Find all lines below containing the string "grey" and return them.

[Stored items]
[Start of section]
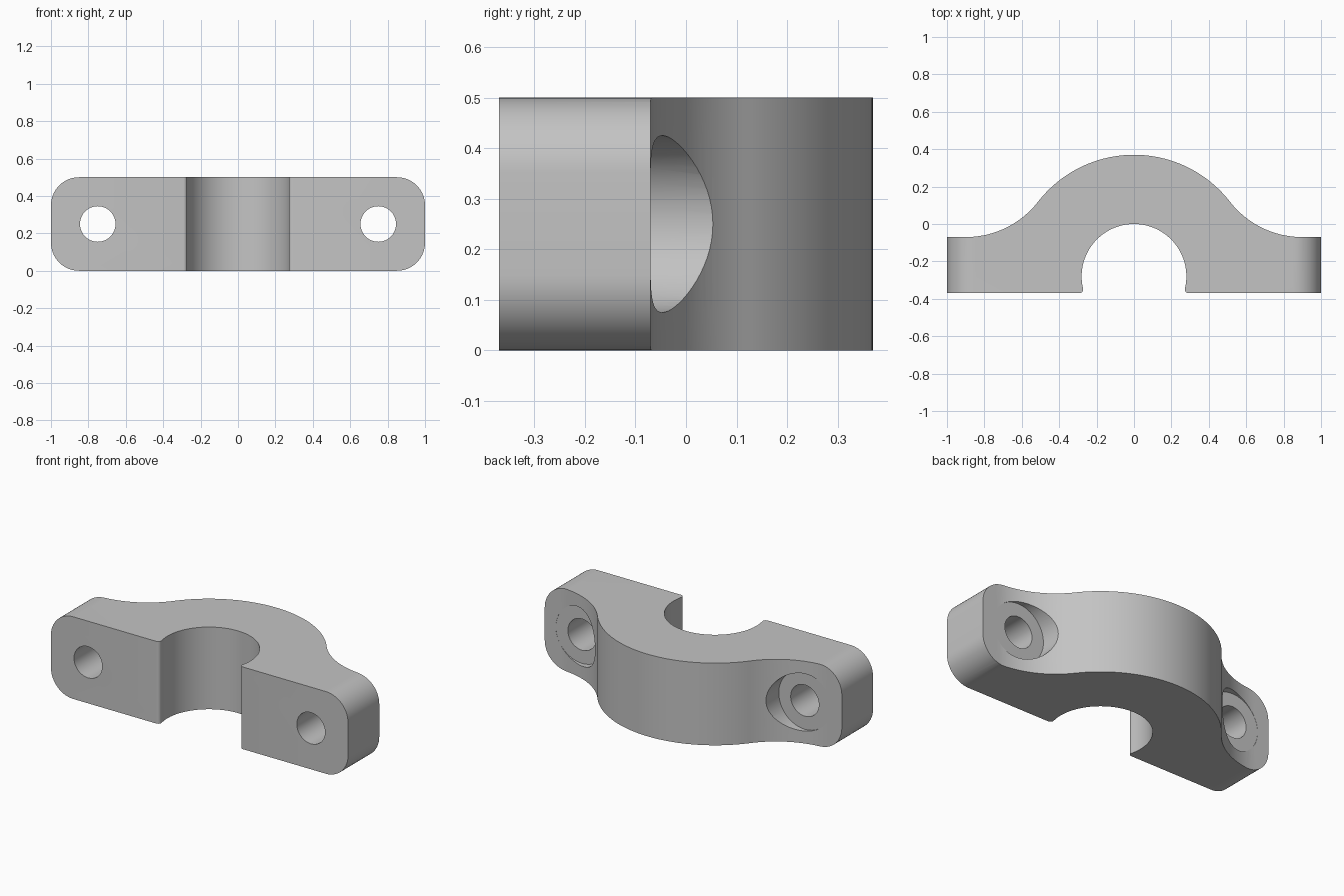
import bpy
import bmesh
from math import sin, cos, pi, atan2, sqrt

if "Cube" in bpy.data.objects:
    bpy.data.objects.remove(bpy.data.objects["Cube"])

HEIGHT, FRONT, FLANGE = 0.5, -0.37, -0.07
AXIS_Y, BORE, OUTER = -0.28, 0.28, 0.65
SWEEP, LIP = 0.49, 0.02
CORNER = 0.15
BOLT_X, BOLT_R, SEAT_R = 0.75, 0.095, 0.175


def arc(cx, cy, r, a0, a1, n):
    return [(cx + r * cos(a0 + (a1 - a0) * i / n),
             cy + r * sin(a0 + (a1 - a0) * i / n)) for i in range(n + 1)]


def prism(name, outline, place, lo, hi):
    """Extrude a closed 2D outline between lo and hi; place maps (u, v, w) to 3D."""
    bm = bmesh.new()
    ends = [[bm.verts.new(place(u, v, w)) for u, v in outline] for w in (lo, hi)]
    bm.faces.new(ends[0])
    bm.faces.new(ends[1])
    n = len(outline)
    for i in range(n):
        j = (i + 1) % n
        bm.faces.new((ends[0][i], ends[0][j], ends[1][j], ends[1][i]))
    bmesh.ops.recalc_face_normals(bm, faces=bm.faces)
    mesh = bpy.data.meshes.new(name)
    bm.to_mesh(mesh)
    bm.free()
    obj = bpy.data.objects.new(name, mesh)
    bpy.context.collection.objects.link(obj)
    return obj


def along_z(u, v, w):
    return (u, v, w)


def along_y(u, v, w):
    return (u, w, v)


def cut(target, tool, operation):
    bpy.context.view_layer.objects.active = target
    mod = target.modifiers.new("cut", 'BOOLEAN')
    mod.operation = operation
    mod.solver = 'EXACT'
    mod.object = tool
    bpy.ops.object.modifier_apply(modifier=mod.name)
    bpy.data.objects.remove(tool)


# Right half of the clamp outline: bore, lip, flange, concave sweep, outer arc
lip_y = FRONT + LIP
lip_x = sqrt((BORE + LIP) ** 2 - (lip_y - AXIS_Y) ** 2)
lip_angle = atan2(lip_y - AXIS_Y, lip_x)
sweep_y = FLANGE + SWEEP
sweep_x = sqrt((OUTER + SWEEP) ** 2 - (sweep_y - AXIS_Y) ** 2)
sweep_angle = atan2(sweep_y - AXIS_Y, sweep_x)

half = arc(0, AXIS_Y, BORE, pi / 2, lip_angle, 40)
half += arc(lip_x, lip_y, LIP, lip_angle + pi, 1.5 * pi, 6)[1:]
half += [(1.1, FRONT), (1.1, FLANGE)]
half += arc(sweep_x, sweep_y, SWEEP, 1.5 * pi, pi + sweep_angle, 24)
half += arc(0, AXIS_Y, OUTER, sweep_angle, pi / 2, 32)[1:]
outline = half + [(-x, y) for x, y in reversed(half[1:-1])]
clamp = prism("clamp_half", outline, along_z, -0.1, HEIGHT + 0.1)

# Trim to a bar with rounded ends
bar = []
for k, (sx, sz) in enumerate([(1, 1), (-1, 1), (-1, -1), (1, -1)]):
    bar += arc(sx * (1 - CORNER), HEIGHT / 2 + sz * (HEIGHT / 2 - CORNER),
               CORNER, k * pi / 2, (k + 1) * pi / 2, 14)
cut(clamp, prism("end_trimmer", bar, along_y, -1, 1), 'INTERSECT')

# Bolt holes and flat bolt-head seats
for side in (-1, 1):
    for r, start in ((BOLT_R, -1), (SEAT_R, FLANGE - 0.001)):
        ring = arc(side * BOLT_X, HEIGHT / 2, r, 0, 2 * pi, 64)[:-1]
        cut(clamp, prism("bolt_cutter", ring, along_y, start, 1), 'DIFFERENCE')

# Single grey metal
grey = bpy.data.materials.new("grey metal")
grey.use_nodes = True
colour = (0.55, 0.55, 0.55, 1)
grey.diffuse_color = colour
grey.node_tree.nodes["Principled BSDF"].inputs["Base Color"].default_value = colour
clamp.data.materials.clear()
clamp.data.materials.append(grey)
for face in clamp.data.polygons:
    face.material_index = 0

bpy.ops.object.select_all(action='DESELECT')
clamp.select_set(True)
bpy.context.view_layer.objects.active = clamp
bpy.ops.object.shade_smooth_by_angle(angle=0.35)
[End of section]
- **Response**:
# Single grey metal
grey = bpy.data.materials.new("grey metal")
grey.use_nodes = True
grey.diffuse_color = colour
grey.node_tree.nodes["Principled BSDF"].inputs["Base Color"].default_value = colour
clamp.data.materials.append(grey)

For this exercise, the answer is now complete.